incomplete entry in the record about a business related fact, or
prepares or preserves a record in violation of a regulation or order
of the Secretary.
(17) A motor carrier, water carrier, freight forwarder, or
broker, or their officer, receiver, trustee, lessee, employee, or
other person authorized to receive information from them, who
discloses information identified in 49 U.S.C. 14908 without the
permission of the shipper or consignee is liable for a maximum
penalty of $2,000.
(18) A person who violates a provision of Part B, Subtitle IV,
Title 49, U.S.C., or a regulation or order under Part B, or who
violates a condition of registration related to transportation that

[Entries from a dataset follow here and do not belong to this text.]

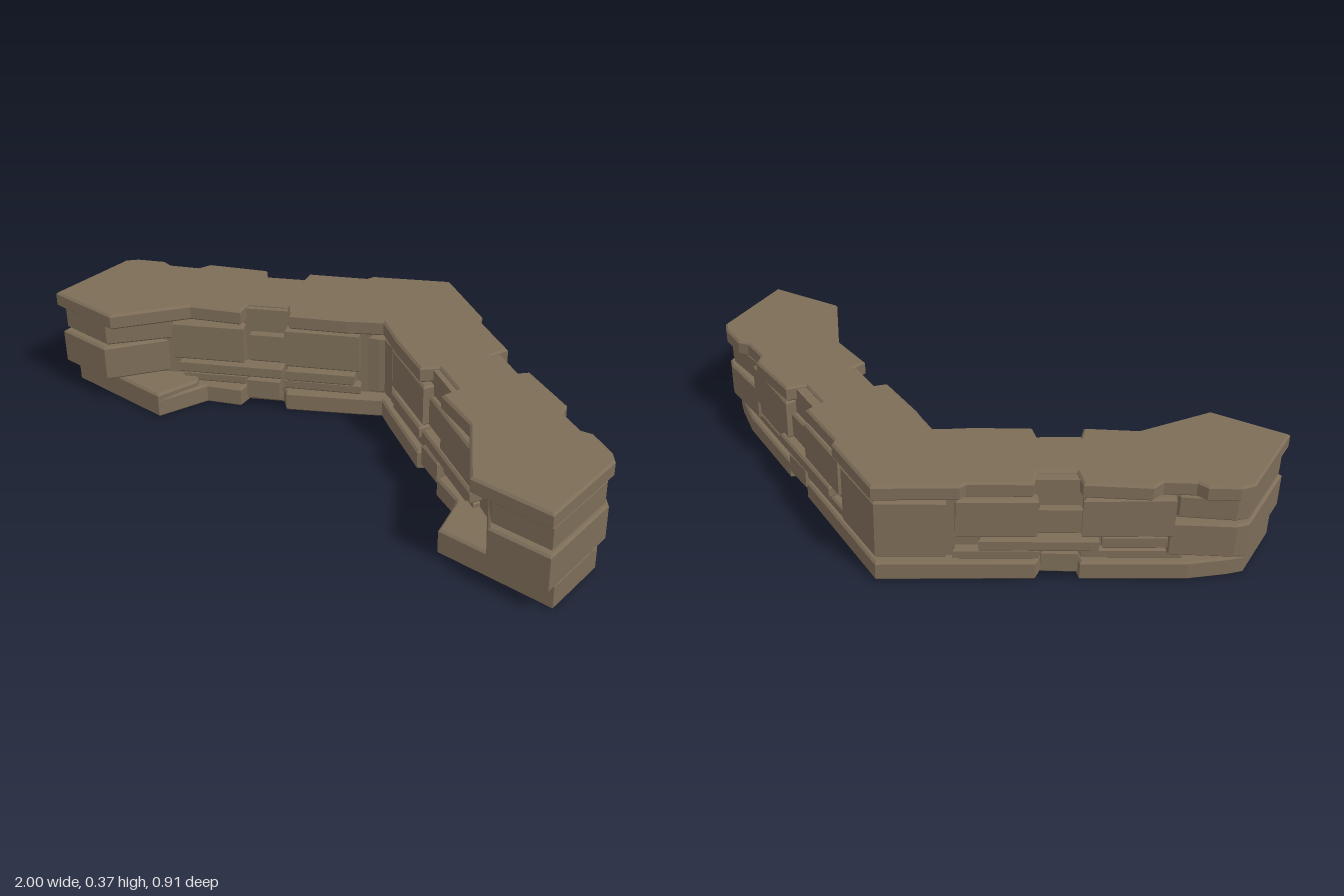
import * as THREE from 'three';

const C = Math.cos(Math.PI / 6), S = 0.5;
// Arm coordinates: u runs along the wall, v points out to the back; gives [x, z]
const arm = (u, v) => [C * u + S * v, S * u - C * v];

export function createModel() {
  const group = new THREE.Group();
  const stone = new THREE.MeshStandardMaterial({ color: 0x7d6d58, flatShading: true });
  let seed = 7;
  const wobble = (a) => {
    seed = (seed * 16807) % 2147483647;
    return (seed / 2147483647 - 0.5) * a;
  };

  // Bevelled slab between two heights, from an [x, z] outline
  function slab(name, y0, y1, pts, b = 0.007) {
    const shape = new THREE.Shape(pts.map(([x, z]) => new THREE.Vector2(x, z)));
    const geo = new THREE.ExtrudeGeometry(shape, {
      depth: y1 - y0 - 2 * b, bevelEnabled: b > 0, bevelSize: b,
      bevelThickness: b, bevelOffset: -b, bevelSegments: 1,
    });
    geo.rotateX(Math.PI / 2).translate(0, y1 - b, 0);
    const mesh = new THREE.Mesh(geo, stone);
    mesh.name = name;
    group.add(mesh);
  }
  const flip = (pts) => pts.map(([x, z]) => [-x, z]);
  function pair(name, y0, y1, pts) {
    slab(name + 'Left', y0, y1, pts);
    slab(name + 'Right', y0, y1, flip(pts));
  }
  // Full chevron from its left half; first and last points lie on x = 0
  function chevron(name, y0, y1, half, b) {
    slab(name, y0, y1, [...half, ...flip(half.slice(1, -1)).reverse()], b);
  }
  // Slightly irregular stone set in both arms
  function brick(name, u0, u1, v0, v1, y0, y1) {
    const p = [[u0, v0], [u1, v0], [u1, v1], [u0, v1]]
      .map(([u, v]) => arm(u + wobble(0.012), v + wobble(0.006)));
    pair(name, y0, y1, p);
  }

  // Recessed core that closes the joints
  chevron('core', 0.01, 0.36, [
    [0, -0.40], arm(0.78, 0.345), [0.96, 0.16], [0.96, 0.36], [0.82, 0.36],
    arm(0.66, 0.11), [0, -0.13],
  ], 0);

  // Coping course with notches along both faces
  chevron('coping', 0.315, 0.37, [
    [0, -0.458], arm(0.04, 0.394), arm(0.06, 0.376), arm(0.265, 0.378), arm(0.28, 0.312),
    arm(0.40, 0.312), arm(0.415, 0.38), arm(0.625, 0.396), arm(0.66, 0.365),
    arm(0.76, 0.37), arm(0.79, 0.395), [0.97, 0.10], [1, 0.135], [1, 0.455], [0.73, 0.455],
    [0.575, 0.235], arm(0.44, 0.07), arm(0.425, 0.13), arm(0.29, 0.13), arm(0.275, 0.07),
    arm(0.08, 0.066), [0.07, -0.04], [0, -0.085],
  ]);

  // Foundation course, with the feet reaching inward
  chevron('foundation', 0, 0.07, [
    [0, -0.447], arm(0.28, 0.384), arm(0.30, 0.34), arm(0.41, 0.34), arm(0.42, 0.384),
    arm(0.76, 0.384), [0.95, 0.13], [0.99, 0.17], [0.99, 0.40], [0.59, 0.40],
    [0.53, 0.225], arm(0.45, 0.06), arm(0.43, 0.11), arm(0.31, 0.11), arm(0.29, 0.06),
    [0.07, -0.035], [0, -0.08],
  ]);

  // End pillar stones
  pair('pillarFoot', 0.03, 0.09, [
    [0.80, 0.07], [0.95, 0.14], [0.99, 0.17], [0.99, 0.40], [0.59, 0.40], [0.55, 0.25], [0.65, 0.12],
  ]);
  pair('pillarLowerStone', 0.093, 0.22, [
    [0.79, 0.02], [0.97, 0.11], [0.997, 0.14], [0.997, 0.445], [0.79, 0.445], [0.65, 0.235], [0.65, 0.12],
  ]);
  pair('pillarUpperStone', 0.224, 0.31, [
    [0.80, 0.05], [0.96, 0.12], [0.99, 0.15], [0.99, 0.43], [0.79, 0.43], [0.64, 0.24], [0.65, 0.12],
  ]);

  // Corner stones at the bend
  chevron('outerCornerStone', 0.09, 0.303, [
    [0, -0.445], arm(0.0, 0.386), arm(0.0, 0.28), [0, -0.32],
  ]);
  chevron('innerCornerStone', 0.09, 0.30, [
    [0, -0.25], [0.05, -0.15], [0.05, -0.07], [0.015, -0.085], [0, -0.095],
  ], 0.004);

  // Outer face stones: start, end, outer v, bottom, top
  [
    ['backInnerStone', 0.03, 0.28, 0.382, 0.165, 0.308],
    ['backOuterStone', 0.42, 0.70, 0.382, 0.165, 0.312],
    ['backMiddleStone', 0.285, 0.415, 0.362, 0.165, 0.265],
    ['backThinStone', 0.10, 0.47, 0.388, 0.115, 0.161],
    ['backThinEndStone', 0.48, 0.72, 0.37, 0.112, 0.161],
    ['backLowStone', 0.02, 0.29, 0.374, 0.072, 0.112],
    ['backLowMiddleStone', 0.295, 0.41, 0.384, 0.03, 0.112],
    ['backLowEndStone', 0.42, 0.74, 0.368, 0.072, 0.11],
  ].forEach(([n, u0, u1, v, y0, y1]) => brick(n, u0, u1, 0.28, v, y0, y1));

  // Inner face stones: start, end, inner v, bottom, top
  [
    ['frontInnerStone', 0.035, 0.29, 0.074, 0.165, 0.31],
    ['frontOuterStone', 0.43, 0.68, 0.074, 0.165, 0.305],
    ['frontMiddleStone', 0.295, 0.425, 0.092, 0.165, 0.275],
    ['frontThinStone', 0.05, 0.29, 0.066, 0.115, 0.161],
    ['frontThinEndStone', 0.30, 0.66, 0.066, 0.115, 0.161],
    ['frontLowStone', 0.04, 0.30, 0.085, 0.072, 0.112],
    ['frontLowMiddleStone', 0.31, 0.43, 0.066, 0.03, 0.112],
    ['frontLowEndStone', 0.435, 0.66, 0.085, 0.072, 0.11],
  ].forEach(([n, u0, u1, v, y0, y1]) => brick(n, u0, u1, v, 0.18, y0, y1));

  return group;
}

is subject to jurisdiction under subchapter I or III or Chapter 135,
or who violates a condition of registration of a foreign motor
carrier or foreign motor private carrier under section 13902, is
liable for a penalty of $500 for each violation if another penalty
is not provided in 49 U.S.C. Chapter 149.
(19) A violation of Part B, Subtitle IV, Title 49, U.S.C.,
committed by a director, officer, receiver, trustee, lessee, agent,
or employee of a carrier that is a corporation is also a violation
by the corporation to which the penalties of Chapter 149 apply. Acts
and omissions of individuals acting in the scope of their employment
with a carrier are considered to be the actions and omissions of the
carrier as well as the individual.
(20) In a proceeding begun under 49 U.S.C. 14902 or 14903, the
rate that a carrier publishes, files, or participates in under
section 13702 is conclusive proof against the carrier, its officers,
and agents that it is the legal rate for the transportation or
service. Departing, or offering to depart, from that published or
filed rate is a violation of 49 U.S.C. 14902 and 14903.
[FR Doc. 00-3661 Filed 2-15-00; 8:45 am]
BILLING CODE 4910-22-P